By Jayanta Kumar Sarma
“Conservation is a state of harmony between man and land”
– Aldo Leopold
Nature conservation on principle pleads for protecting and nurturing natural resources, associated ecosystems and biodiversity with its value of physical quantity and parameters. On the other hand livelihood means making a living, it covers fulfilment of basic necessities of life; which incorporates security of food, shelter and clothing along with health and education. The growing pressure of population on natural resources, emerging environmental degradation, environmental and manmade externalities pose threats to the livelihood of the larger section of the ‘Eco-system People’ (1) of the globe.

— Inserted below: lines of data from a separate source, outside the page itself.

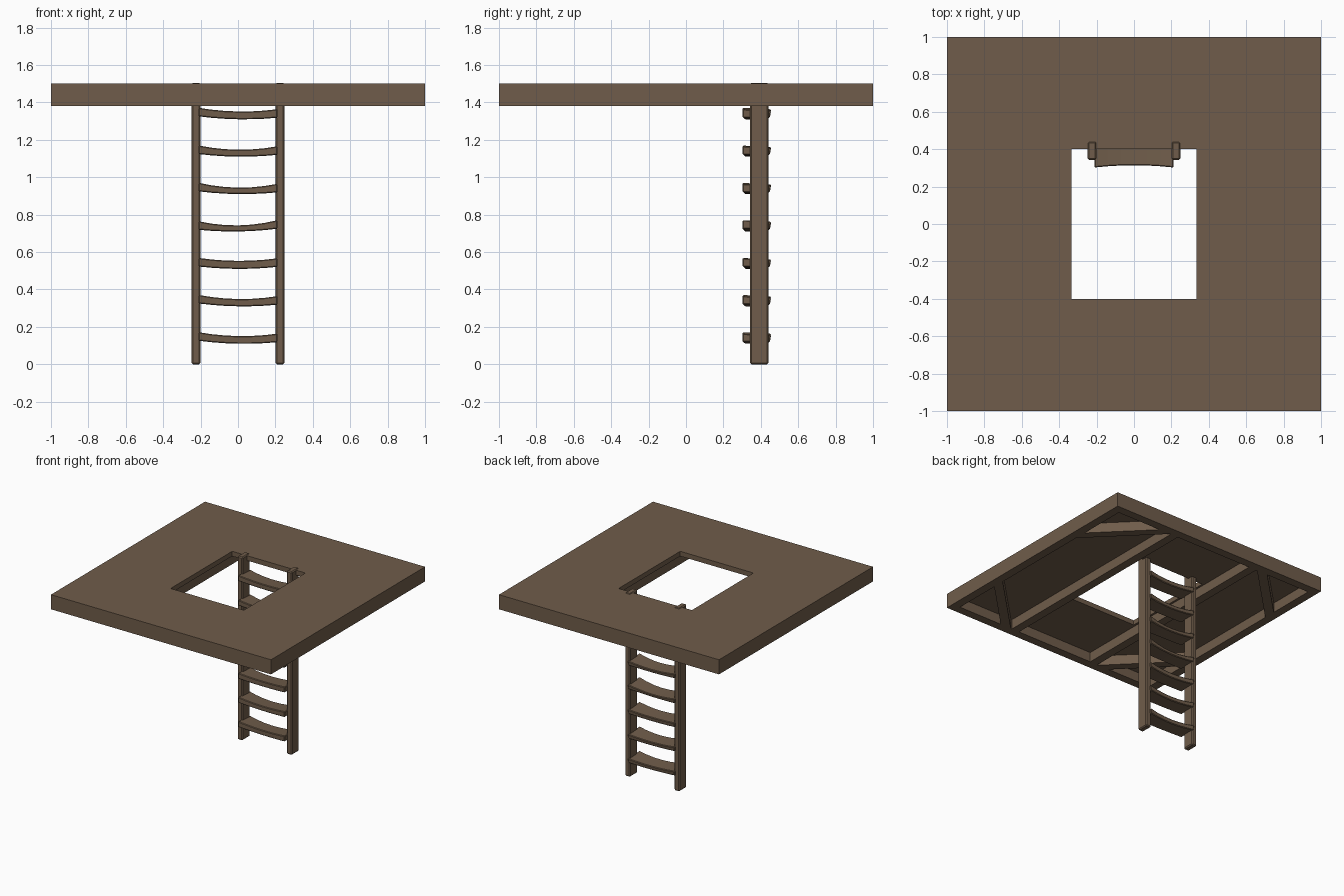
import bpy, bmesh, math, random
from mathutils import Vector, Matrix

if "Cube" in bpy.data.objects:
    bpy.data.objects.remove(bpy.data.objects["Cube"])

random.seed(4)
wood = bpy.data.materials.new("brown wood")
wood.diffuse_color = (0.16, 0.108, 0.069, 1)
wood.use_nodes = True
wood.node_tree.nodes["Principled BSDF"].inputs["Base Color"].default_value = wood.diffuse_color


def finish(name, bm, bevel=0.0):
    bmesh.ops.recalc_face_normals(bm, faces=bm.faces)
    me = bpy.data.meshes.new(name)
    bm.to_mesh(me)
    bm.free()
    me.materials.append(wood)
    ob = bpy.data.objects.new(name, me)
    bpy.context.collection.objects.link(ob)
    if bevel:
        m = ob.modifiers.new("bevel", 'BEVEL')
        m.width = bevel
        m.segments = 1
        m.limit_method = 'ANGLE'
        m.angle_limit = math.radians(40)
    return ob


def box(name, lo, hi, bevel=0.0):
    bm = bmesh.new()
    bmesh.ops.create_cube(bm, size=1)
    for v in bm.verts:
        v.co = Vector([lo[i] + (hi[i] - lo[i]) * (v.co[i] + 0.5) for i in range(3)])
    return finish(name, bm, bevel)


def prism(name, pts, z0, z1):
    bm = bmesh.new()
    f = bm.faces.new([bm.verts.new((x, y, z0)) for x, y in pts])
    r = bmesh.ops.extrude_face_region(bm, geom=[f])
    for v in r["geom"]:
        if isinstance(v, bmesh.types.BMVert):
            v.co.z = z1
    return finish(name, bm)


# Platform board with a rectangular hatch
bm = bmesh.new()
hx, hy = 0.333, 0.4
rings = []
for z in (1.46, 1.5):
    for a, b in ((1, 1), (hx, hy)):
        rings.append([bm.verts.new((sx * a, sy * b, z))
                      for sx, sy in ((-1, -1), (1, -1), (1, 1), (-1, 1))])
ob, ib, ot, it = rings
for p, q in ((ob, ib), (ot, it), (ob, ot), (ib, it)):
    for i in range(4):
        j = (i + 1) % 4
        bm.faces.new((p[i], p[j], q[j], q[i]))
finish("platform_board", bm)

# Rim beams under the edges, joists beside the hatch
Z0, Z1, T = 1.38, 1.46, 0.07
for s in (-1, 1):
    y = sorted((s, s * (1 - T)))
    box("rim_beam_x", (-1, y[0], Z0), (1, y[1], Z1))
    box("rim_beam_y", (y[0], -1 + T, Z0), (y[1], 1 - T, Z1))
    x = sorted((s * 0.35, s * 0.42))
    box("joist", (x[0], -1 + T, Z0), (x[1], 1 - T, Z1))

# Diagonal corner braces
e = 1 - T
for sx in (-1, 1):
    for sy in (-1, 1):
        pts = [(e, 0.43), (e, 0.53), (0.53, e), (0.43, e)]
        prism("corner_brace", [(sx * x, sy * y) for x, y in pts], Z0, Z1)

# Ladder rails
for s in (-1, 1):
    x = sorted((s * 0.2, s * 0.248))
    box("ladder_rail", (x[0], 0.343, 0), (x[1], 0.441, 1.505), 0.008)

# Worn, sagging rungs
for k in range(7):
    zc = 0.145 + 0.2 * k
    sag = random.uniform(0.014, 0.026)
    tilt = random.uniform(-0.06, 0.06)
    bm = bmesh.new()
    rows = []
    n = 6
    for i in range(n + 1):
        t = -1 + 2 * i / n
        c = 1 - t * t
        front, back = 0.302 + 0.012 * c, 0.455 - 0.012 * c
        dz = tilt * t * 0.08
        top, bot = zc + 0.023 - sag * c + dz, zc - 0.023 - 0.012 * c + dz
        rows.append([bm.verts.new((t * 0.212, y, z)) for y, z in
                     ((front, bot), (back - 0.006, bot), (back, top - 0.008), (front, top))])
    for a, b in zip(rows, rows[1:]):
        for i in range(4):
            j = (i + 1) % 4
            bm.faces.new((a[i], a[j], b[j], b[i]))
    bm.faces.new(rows[0])
    bm.faces.new(rows[-1])
    finish("ladder_rung", bm, 0.005)
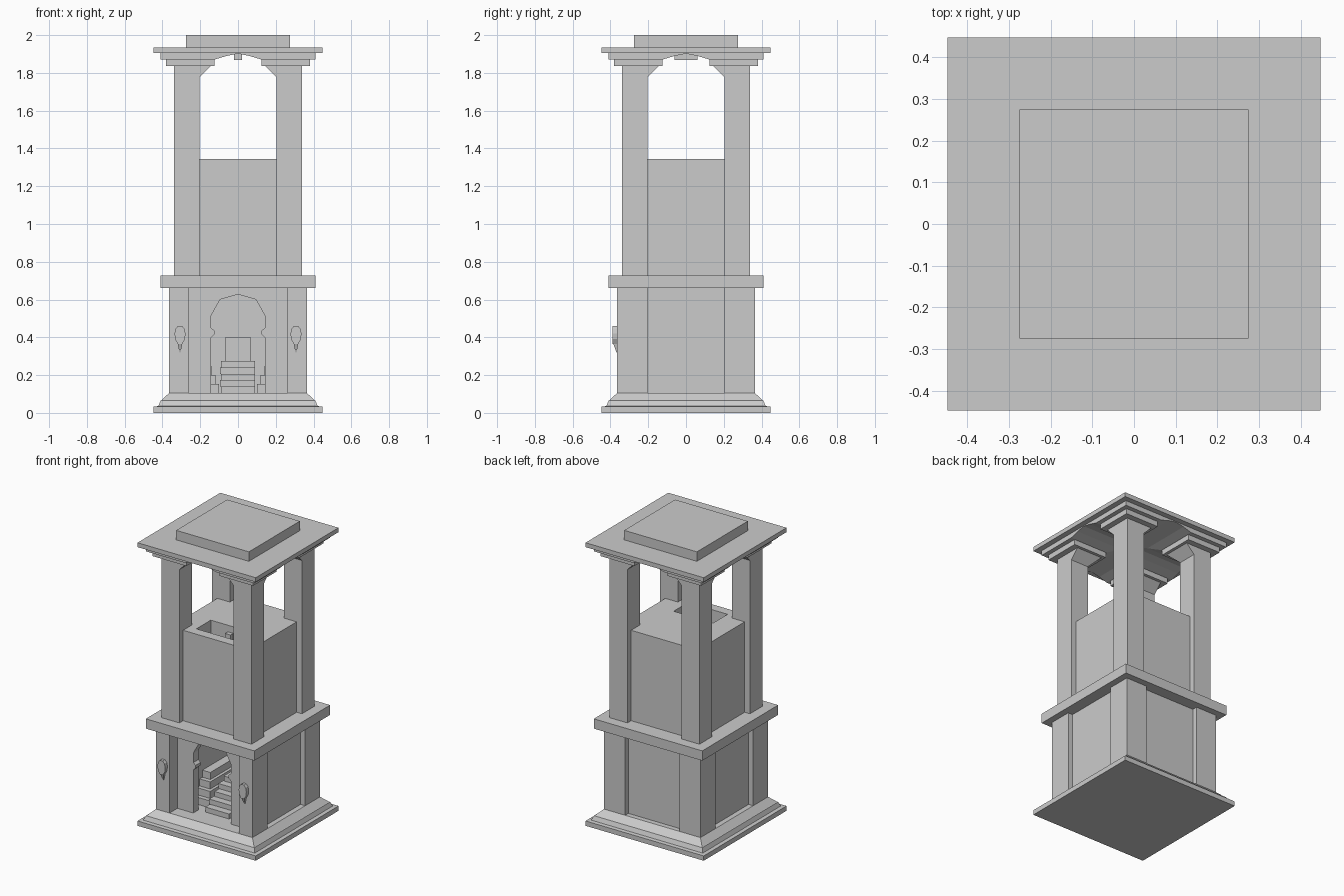
import bpy, bmesh
from mathutils import Vector

if "Cube" in bpy.data.objects:
    bpy.data.objects.remove(bpy.data.objects["Cube"])


def make(name, bm):
    bmesh.ops.recalc_face_normals(bm, faces=bm.faces)
    me = bpy.data.meshes.new(name)
    bm.to_mesh(me)
    bm.free()
    ob = bpy.data.objects.new(name, me)
    bpy.context.collection.objects.link(ob)
    return ob


def loft(name, rings, sx=1, sy=1):
    """Stack of rectangles (x0, x1, y0, y1, z), optionally mirrored."""
    bm = bmesh.new()
    loops = [[bm.verts.new((sx * x, sy * y, z)) for x, y in
              ((x0, y0), (x1, y0), (x1, y1), (x0, y1))]
             for x0, x1, y0, y1, z in rings]
    for a, b in zip(loops, loops[1:]):
        for i in range(4):
            bm.faces.new((a[i], a[(i + 1) % 4], b[(i + 1) % 4], b[i]))
    bm.faces.new(loops[0])
    bm.faces.new(loops[-1])
    return make(name, bm)


def box(name, x0, x1, y0, y1, z0, z1, sx=1, sy=1):
    return loft(name, [(x0, x1, y0, y1, z0), (x0, x1, y0, y1, z1)], sx, sy)


def square(name, *levels):
    return loft(name, [(-h, h, -h, h, z) for h, z in levels])


def prism(name, pts, a, b, along='y'):
    """Upright outline (u, z) extruded along x or y."""
    bm = bmesh.new()
    put = (lambda u, v, d: (u, d, v)) if along == 'y' else (lambda u, v, d: (d, u, v))
    f = bm.faces.new([bm.verts.new(put(u, v, a)) for u, v in pts])
    ext = bmesh.ops.extrude_face_region(bm, geom=[f])
    step = Vector((0, b - a, 0)) if along == 'y' else Vector((b - a, 0, 0))
    bmesh.ops.translate(bm, vec=step,
                        verts=[g for g in ext['geom'] if isinstance(g, bmesh.types.BMVert)])
    return make(name, bm)


def cut(ob, cutter):
    mod = ob.modifiers.new('cut', 'BOOLEAN')
    mod.operation = 'DIFFERENCE'
    mod.solver = 'EXACT'
    mod.object = cutter
    bpy.context.view_layer.objects.active = ob
    bpy.ops.object.modifier_apply(modifier='cut')
    bpy.data.objects.remove(cutter)


def mirrored(half):
    """Left half of an outline, ending on the centre line, made whole."""
    return half + [(-u, v) for u, v in reversed(half[:-1])]


# Moulded plinth
square('plinth', (.447, 0), (.447, .033), (.422, .036), (.41, .065), (.405, .067), (.365, .105))

# Corner piers, lower and upper; upper ones flare inwards under the capitals
for sx in (-1, 1):
    for sy in (-1, 1):
        inner = .262 if sy < 0 else .205
        box('lower_pier', inner, .365, .205, .365, .105, .66, sx, sy)
        p, c = .205, .145
        loft('upper_pier', [(p, .34, p, .34, .725), (p, .34, p, .34, 1.775),
                            (c, .34, c, .34, 1.836)], sx, sy)
        box('capital', .125, .38, .125, .38, 1.836, 1.872, sx, sy)

# Lower chamber walls: sides, back, and front with pointed doorway
for sx in (-1, 1):
    box('side_wall', .22, .33, -.28, .33, .105, .66, sx)
box('back_wall', -.22, .22, .2, .33, .105, .66)
door = [(-.262, .66), (-.262, .105), (-.142, .105), (-.142, .40), (-.125, .415),
        (-.125, .435), (-.142, .45), (-.142, .515), (-.095, .60), (0, .627)]
doorway_outline = door + [(-u, v) for u, v in reversed(door[:-1])]
prism('doorway_wall', doorway_outline, -.28, -.225)

# Ledge and upper core, with a stair shaft cut through both
SHAFT = (-.15, .15, -.235, -.08)
cut(square('ledge', (.41, .66), (.41, .727)), box('shaft', *SHAFT, .6, .8))
cut(square('upper_core', (.3, .727), (.3, 1.345)), box('shaft', *SHAFT, .7, 1.4))

# Chamber steps with higher flanking blocks
for i in range(5):
    y = -.225 + i * .05
    box('chamber_step', -.09 - .006 * (i % 2), .09, y, .2, .105 + .034 * i, .139 + .034 * i)
for sx in (-1, 1):
    for i in range(4):
        box('flank_step', .1 + .02 * i, .22, -.16 + .03 * i, .2,
            .105 + .048 * i, .153 + .048 * i, sx)
box('chamber_block', -.07, .07, .1, .2, .275, .40)

# Steps climbing the shaft, alternating from side to side
for i in range(8):
    x = -.15 + .0375 * i
    box('shaft_step', x, x + .0375, -.235, -.08, .75 + .05 * i, .80 + .05 * i)
box('shaft_newel', -.02, .02, -.11, -.08, 1.1, 1.30)

# Oval wall ornaments with tapering tails
for s in (-1, 1):
    c = s * .307
    oval = [(-.012, .365), (-.026, .39), (-.029, .42), (-.024, .445), (-.01, .461)]
    oval += [(-u, v) for u, v in reversed(oval)]
    prism('ornament', [(c + u, v) for u, v in oval], -.39, -.36)
    loft('ornament_tail', [(c - .003, c + .003, -.368, -.362, .32),
                           (c - .012, c + .012, -.385, -.362, .366)])

# Vaulted ceiling: two crossing shallow arches
vault = square('vault', (.41, 1.872), (.41, 1.905))
arch = mirrored([(-.125, 1.86), (-.12, 1.872), (-.06, 1.89), (0, 1.902)])
for d in 'xy':
    cut(vault, prism('arch', arch, -.6, .6, d))
box('hanging_beam', -.022, .022, -.06, .06, 1.868, 1.905)

# Roof slab and raised cap
square('roof_slab', (.447, 1.905), (.447, 1.935))
square('roof_cap', (.275, 1.935), (.275, 2.0))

Therefore, along with the thought of Sustainable Development, concept of Sustainable Livelihood appeared. To define the concept of sustainable livelihood Chambers and Conway (1992) stated that “a livelihood comprises the capabilities, assets and activities required for a means of living. A livelihood is sustainable when it can cope with and recover from stresses and shocks and maintain or enhance its capabilities and assets both now and in the future, while not undermining the natural resource base.” This framework proposed the state of the natural, physical, human, social and financial assets and its capabilities are the fundamentals of sustaining livelihood in present and future context.
However, livelihood security and economic wellbeing also directly affected forestland use practices and biodiversity conservation (Burner et al, 2001; Geist and Lambin, 2002). Particularly, the situation of livelihood of people living in the fringe villages of the Protected Areas having different dimension of stress and shocks which always pose threat to sustain livelihood. Livelihood and food security of fringe villagers of protected area is a question of ponder (Siebert S.F., Belsky J.M., 2002). There is a growing debate on livelihood security and conservation of wildlife, question arises about environmental goals of protected areas (PA) compatible with poverty alleviation goals, particularly in the context of developing countries (Adams et al., 2004). On the other hand there is a widespread focuses on conservation policy to avoid destabilization of way of life of the people, other way, better to contribute for elevation of human means for living through poverty alleviation (CBD, 2008). Therefore alternative paradigm of integrated conservation and development projects was evolved with focuses on establishing linkage between conservation and livelihood objectives (Salafsky Nick and Wollengberg Eva, 2000; Clements Tom, SuonSeng, 2014). In this context a new approach of ‘Conservation Livelihood’ is developed, which is a synthesis of conservation and management of natural assets including wildlife with sustainable development ensuring means of leaving to the people.